■ Problem description ■
Every record must appear in your copy exactly as written, with no pictures.

** Information provided follows **

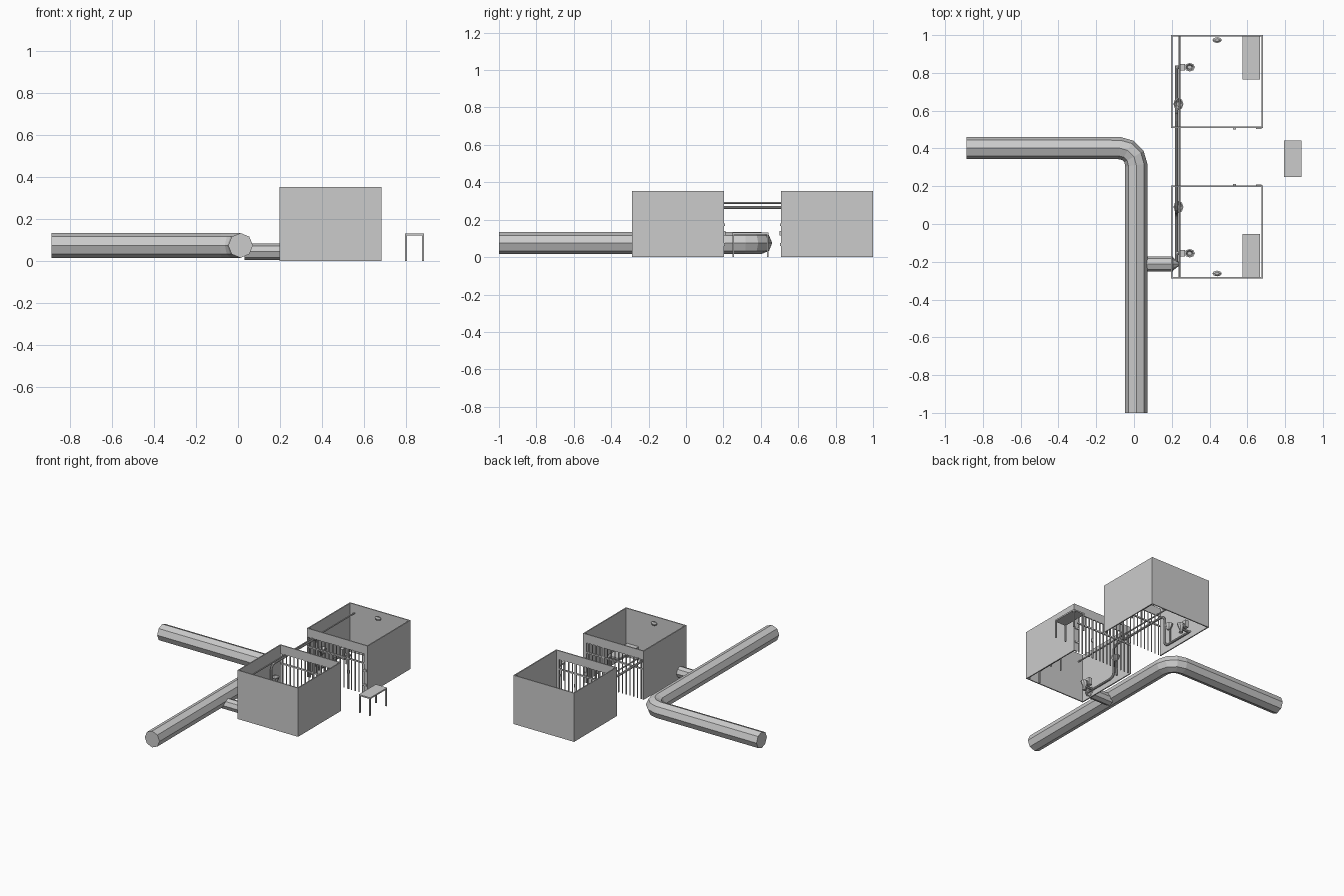
import bpy
import bmesh
import math
from mathutils import Vector, Matrix

cube = bpy.data.objects.get("Cube")
if cube:
    bpy.data.objects.remove(cube, do_unlink=True)


def finish(name, bm):
    mesh = bpy.data.meshes.new(name)
    bm.to_mesh(mesh)
    bm.free()
    obj = bpy.data.objects.new(name, mesh)
    bpy.context.collection.objects.link(obj)
    return obj


def add_box(bm, low, high):
    low, high = Vector(low), Vector(high)
    size = high - low
    place = Matrix.Translation((low + high) / 2) @ Matrix.Diagonal((*size, 1))
    bmesh.ops.create_cube(bm, size=1, matrix=place)


def boxes(name, parts):
    bm = bmesh.new()
    for low, high in parts:
        add_box(bm, low, high)
    return finish(name, bm)


def lathe(name, profile, location, stretch=(1, 1), sides=8):
    """Spin a (radius, height) profile, stretched along x and y."""
    bm = bmesh.new()
    rings = []
    for r, z in profile:
        ring = []
        for i in range(sides):
            a = math.tau * i / sides
            ring.append(bm.verts.new((r * stretch[0] * math.cos(a), r * stretch[1] * math.sin(a), z)))
        rings.append(ring)
    for a, b in zip(rings, rings[1:]):
        for i in range(sides):
            j = (i + 1) % sides
            bm.faces.new((a[i], a[j], b[j], b[i]))
    bm.faces.new(rings[0][::-1])
    bm.faces.new(rings[-1])
    obj = finish(name, bm)
    obj.location = location
    return obj


def pipe(name, corners, radius, bend=0.0, steps=3):
    """Eight-sided tube along a path with rounded corners."""
    pts = [Vector(c) for c in corners]
    path = [pts[0]]
    for before, here, after in zip(pts, pts[1:], pts[2:]):
        start = here + (before - here).normalized() * bend
        end = here + (after - here).normalized() * bend
        centre = start + end - here
        for i in range(steps + 1):
            a = math.pi / 2 * i / steps
            path.append(centre + (start - centre) * math.cos(a) + (end - centre) * math.sin(a))
    path.append(pts[-1])
    curve = bpy.data.curves.new(name, "CURVE")
    curve.dimensions = "3D"
    curve.bevel_depth = radius
    curve.bevel_resolution = 2
    curve.use_fill_caps = True
    spline = curve.splines.new("POLY")
    spline.points.add(len(path) - 1)
    for point, co in zip(spline.points, path):
        point.co = (*co, 1)
    spline.use_smooth = False
    obj = bpy.data.objects.new(name, curve)
    bpy.context.collection.objects.link(obj)
    return obj


def table(name, x0, x1, y0, y1, top, thick=0.01, leg=0.009):
    parts = [((x0, y0, top - thick), (x1, y1, top))]
    for x in (x0, x1 - leg):
        for y in (y0, y1 - leg):
            parts.append(((x, y, 0), (x + leg, y + leg, top - thick)))
    return boxes(name, parts)


# Cell footprint
LEFT, RIGHT, HEIGHT, WALL = 0.197, 0.683, 0.353, 0.008


def cell(prefix, back, front, toilet_y, sink_y):
    into = 1 if front > back else -1

    def span(a, b):
        """Box limits in y, measured from the back wall."""
        return sorted((back + into * a, back + into * b))

    depth = abs(front - back)

    def block(x0, x1, a, b, z0, z1):
        y0, y1 = span(a, b)
        return (x0, y0, z0), (x1, y1, z1)

    # Three solid walls
    boxes(prefix + "_walls", [
        block(LEFT, RIGHT, 0, WALL, 0, HEIGHT),
        block(LEFT, LEFT + WALL, WALL, depth, 0, HEIGHT),
        block(RIGHT - WALL, RIGHT, WALL, depth, 0, HEIGHT),
    ])

    # Barred wall: header, rail and door frame
    near = depth - WALL
    x_in, x_out = LEFT + WALL, RIGHT - WALL
    boxes(prefix + "_bar_frame", [
        block(x_in, x_out, near, depth, 0.29, HEIGHT),
        block(x_in, x_out, near, depth, 0.215, 0.225),
        block(x_out - 0.02, x_out, near, depth, 0, 0.29),
        block(0.52, 0.53, near, depth, 0, 0.29),
    ])
    bm = bmesh.new()
    count = 15
    for i in range(count):
        x = x_in + (i + 0.5) * (x_out - 0.02 - x_in) / count
        y = back + into * (depth - WALL / 2)
        bmesh.ops.create_cone(bm, cap_ends=True, segments=6, radius1=0.004, radius2=0.004,
                              depth=0.29, matrix=Matrix.Translation((x, y, 0.145)))
    finish(prefix + "_bars", bm)

    # Door lock and hinges
    boxes(prefix + "_door_fittings", [
        block(0.525, 0.54, depth, depth + 0.008, 0.115, 0.14),
        block(0.645, 0.675, depth, depth + 0.006, 0.165, 0.18),
        block(0.645, 0.675, depth, depth + 0.006, 0.06, 0.075),
    ])

    # Bed
    y0, y1 = span(WALL, 0.235)
    table(prefix + "_bed", 0.575, RIGHT - WALL - 0.008, y0, y1, 0.1, 0.012)

    # Wall lamp
    lathe(prefix + "_lamp", [(0.012, -0.012), (0.025, -0.004), (0.025, 0.004), (0.012, 0.012)],
          (0.44, back + into * 0.026, 0.31), (1, 0.6))

    # Toilet bowl with a flush pipe to the wall
    lathe(prefix + "_toilet",
          [(0.016, 0), (0.012, 0.025), (0.024, 0.05), (0.028, 0.065), (0.02, 0.065), (0.012, 0.045)],
          (0.295, toilet_y, 0), (1, 0.8))
    boxes(prefix + "_toilet_tank",
          [((0.243, toilet_y - 0.018, 0.05), (0.27, toilet_y + 0.018, 0.1))])
    pipe(prefix + "_toilet_drain",
         [(0.29, toilet_y, 0.03), (0.225, toilet_y, 0.03)], 0.009)

    # Wash basin
    lathe(prefix + "_basin",
          [(0.012, -0.03), (0.024, -0.015), (0.033, 0.01), (0.026, 0.01), (0.012, -0.01)],
          (0.235, sink_y, 0.16), (0.8, 1))
    pipe(prefix + "_basin_drain", [(0.225, sink_y, 0.14), (0.225, sink_y, 0.03)], 0.006)


cell("front_cell", -0.288, 0.203, -0.155, 0.09)
cell("rear_cell", 1.0, 0.509, 0.83, 0.635)

# Water conduit and drain line linking both cells
pipe("water_conduit", [(0.24, -0.283, 0.29), (0.24, 0.995, 0.29)], 0.005)
pipe("drain_line", [(0.225, -0.21, 0.03), (0.225, 0.06, 0.03), (0.225, 0.06, 0.265),
                    (0.225, 0.58, 0.265), (0.225, 0.58, 0.03), (0.225, 0.84, 0.03)], 0.008, 0.035)

# Sewer main with its side branch
pipe("sewer_main", [(0.012, -1, 0.075), (0.012, 0.402, 0.075), (-0.888, 0.402, 0.075)], 0.059, 0.09)
pipe("sewer_branch", [(0.03, -0.212, 0.045), (0.207, -0.212, 0.045)], 0.04)
cone = lathe("branch_reducer", [(0.034, 0), (0.012, 0.028)], (0.207, -0.212, 0.045))
cone.rotation_euler = (0, math.pi / 2, 0)

# Guard table outside the cells
table("guard_table", 0.795, 0.886, 0.248, 0.442, 0.132)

** End of Information provided **

■ Task response ■
import bpy
import bmesh
import math
from mathutils import Vector, Matrix

cube = bpy.data.objects.get("Cube")
if cube:
    bpy.data.objects.remove(cube, do_unlink=True)


def finish(name, bm):
    mesh = bpy.data.meshes.new(name)
    bm.to_mesh(mesh)
    bm.free()
    obj = bpy.data.objects.new(name, mesh)
    bpy.context.collection.objects.link(obj)
    return obj


def add_box(bm, low, high):
    low, high = Vector(low), Vector(high)
    size = high - low
    place = Matrix.Translation((low + high) / 2) @ Matrix.Diagonal((*size, 1))
    bmesh.ops.create_cube(bm, size=1, matrix=place)


def boxes(name, parts):
    bm = bmesh.new()
    for low, high in parts:
        add_box(bm, low, high)
    return finish(name, bm)


def lathe(name, profile, location, stretch=(1, 1), sides=8):
    """Spin a (radius, height) profile, stretched along x and y."""
    bm = bmesh.new()
    rings = []
    for r, z in profile:
        ring = []
        for i in range(sides):
            a = math.tau * i / sides
            ring.append(bm.verts.new((r * stretch[0] * math.cos(a), r * stretch[1] * math.sin(a), z)))
        rings.append(ring)
    for a, b in zip(rings, rings[1:]):
        for i in range(sides):
            j = (i + 1) % sides
            bm.faces.new((a[i], a[j], b[j], b[i]))
    bm.faces.new(rings[0][::-1])
    bm.faces.new(rings[-1])
    obj = finish(name, bm)
    obj.location = location
    return obj


def pipe(name, corners, radius, bend=0.0, steps=3):
    """Eight-sided tube along a path with rounded corners."""
    pts = [Vector(c) for c in corners]
    path = [pts[0]]
    for before, here, after in zip(pts, pts[1:], pts[2:]):
        start = here + (before - here).normalized() * bend
        end = here + (after - here).normalized() * bend
        centre = start + end - here
        for i in range(steps + 1):
            a = math.pi / 2 * i / steps
            path.append(centre + (start - centre) * math.cos(a) + (end - centre) * math.sin(a))
    path.append(pts[-1])
    curve = bpy.data.curves.new(name, "CURVE")
    curve.dimensions = "3D"
    curve.bevel_depth = radius
    curve.bevel_resolution = 2
    curve.use_fill_caps = True
    spline = curve.splines.new("POLY")
    spline.points.add(len(path) - 1)
    for point, co in zip(spline.points, path):
        point.co = (*co, 1)
    spline.use_smooth = False
    obj = bpy.data.objects.new(name, curve)
    bpy.context.collection.objects.link(obj)
    return obj


def table(name, x0, x1, y0, y1, top, thick=0.01, leg=0.009):
    parts = [((x0, y0, top - thick), (x1, y1, top))]
    for x in (x0, x1 - leg):
        for y in (y0, y1 - leg):
            parts.append(((x, y, 0), (x + leg, y + leg, top - thick)))
    return boxes(name, parts)


# Cell footprint
LEFT, RIGHT, HEIGHT, WALL = 0.197, 0.683, 0.353, 0.008


def cell(prefix, back, front, toilet_y, sink_y):
    into = 1 if front > back else -1

    def span(a, b):
        """Box limits in y, measured from the back wall."""
        return sorted((back + into * a, back + into * b))

    depth = abs(front - back)

    def block(x0, x1, a, b, z0, z1):
        y0, y1 = span(a, b)
        return (x0, y0, z0), (x1, y1, z1)

    # Three solid walls
    boxes(prefix + "_walls", [
        block(LEFT, RIGHT, 0, WALL, 0, HEIGHT),
        block(LEFT, LEFT + WALL, WALL, depth, 0, HEIGHT),
        block(RIGHT - WALL, RIGHT, WALL, depth, 0, HEIGHT),
    ])

    # Barred wall: header, rail and door frame
    near = depth - WALL
    x_in, x_out = LEFT + WALL, RIGHT - WALL
    boxes(prefix + "_bar_frame", [
        block(x_in, x_out, near, depth, 0.29, HEIGHT),
        block(x_in, x_out, near, depth, 0.215, 0.225),
        block(x_out - 0.02, x_out, near, depth, 0, 0.29),
        block(0.52, 0.53, near, depth, 0, 0.29),
    ])
    bm = bmesh.new()
    count = 15
    for i in range(count):
        x = x_in + (i + 0.5) * (x_out - 0.02 - x_in) / count
        y = back + into * (depth - WALL / 2)
        bmesh.ops.create_cone(bm, cap_ends=True, segments=6, radius1=0.004, radius2=0.004,
                              depth=0.29, matrix=Matrix.Translation((x, y, 0.145)))
    finish(prefix + "_bars", bm)

    # Door lock and hinges
    boxes(prefix + "_door_fittings", [
        block(0.525, 0.54, depth, depth + 0.008, 0.115, 0.14),
        block(0.645, 0.675, depth, depth + 0.006, 0.165, 0.18),
        block(0.645, 0.675, depth, depth + 0.006, 0.06, 0.075),
    ])

    # Bed
    y0, y1 = span(WALL, 0.235)
    table(prefix + "_bed", 0.575, RIGHT - WALL - 0.008, y0, y1, 0.1, 0.012)

    # Wall lamp
    lathe(prefix + "_lamp", [(0.012, -0.012), (0.025, -0.004), (0.025, 0.004), (0.012, 0.012)],
          (0.44, back + into * 0.026, 0.31), (1, 0.6))

    # Toilet bowl with a flush pipe to the wall
    lathe(prefix + "_toilet",
          [(0.016, 0), (0.012, 0.025), (0.024, 0.05), (0.028, 0.065), (0.02, 0.065), (0.012, 0.045)],
          (0.295, toilet_y, 0), (1, 0.8))
    boxes(prefix + "_toilet_tank",
          [((0.243, toilet_y - 0.018, 0.05), (0.27, toilet_y + 0.018, 0.1))])
    pipe(prefix + "_toilet_drain",
         [(0.29, toilet_y, 0.03), (0.225, toilet_y, 0.03)], 0.009)

    # Wash basin
    lathe(prefix + "_basin",
          [(0.012, -0.03), (0.024, -0.015), (0.033, 0.01), (0.026, 0.01), (0.012, -0.01)],
          (0.235, sink_y, 0.16), (0.8, 1))
    pipe(prefix + "_basin_drain", [(0.225, sink_y, 0.14), (0.225, sink_y, 0.03)], 0.006)


cell("front_cell", -0.288, 0.203, -0.155, 0.09)
cell("rear_cell", 1.0, 0.509, 0.83, 0.635)

# Water conduit and drain line linking both cells
pipe("water_conduit", [(0.24, -0.283, 0.29), (0.24, 0.995, 0.29)], 0.005)
pipe("drain_line", [(0.225, -0.21, 0.03), (0.225, 0.06, 0.03), (0.225, 0.06, 0.265),
                    (0.225, 0.58, 0.265), (0.225, 0.58, 0.03), (0.225, 0.84, 0.03)], 0.008, 0.035)

# Sewer main with its side branch
pipe("sewer_main", [(0.012, -1, 0.075), (0.012, 0.402, 0.075), (-0.888, 0.402, 0.075)], 0.059, 0.09)
pipe("sewer_branch", [(0.03, -0.212, 0.045), (0.207, -0.212, 0.045)], 0.04)
cone = lathe("branch_reducer", [(0.034, 0), (0.012, 0.028)], (0.207, -0.212, 0.045))
cone.rotation_euler = (0, math.pi / 2, 0)

# Guard table outside the cells
table("guard_table", 0.795, 0.886, 0.248, 0.442, 0.132)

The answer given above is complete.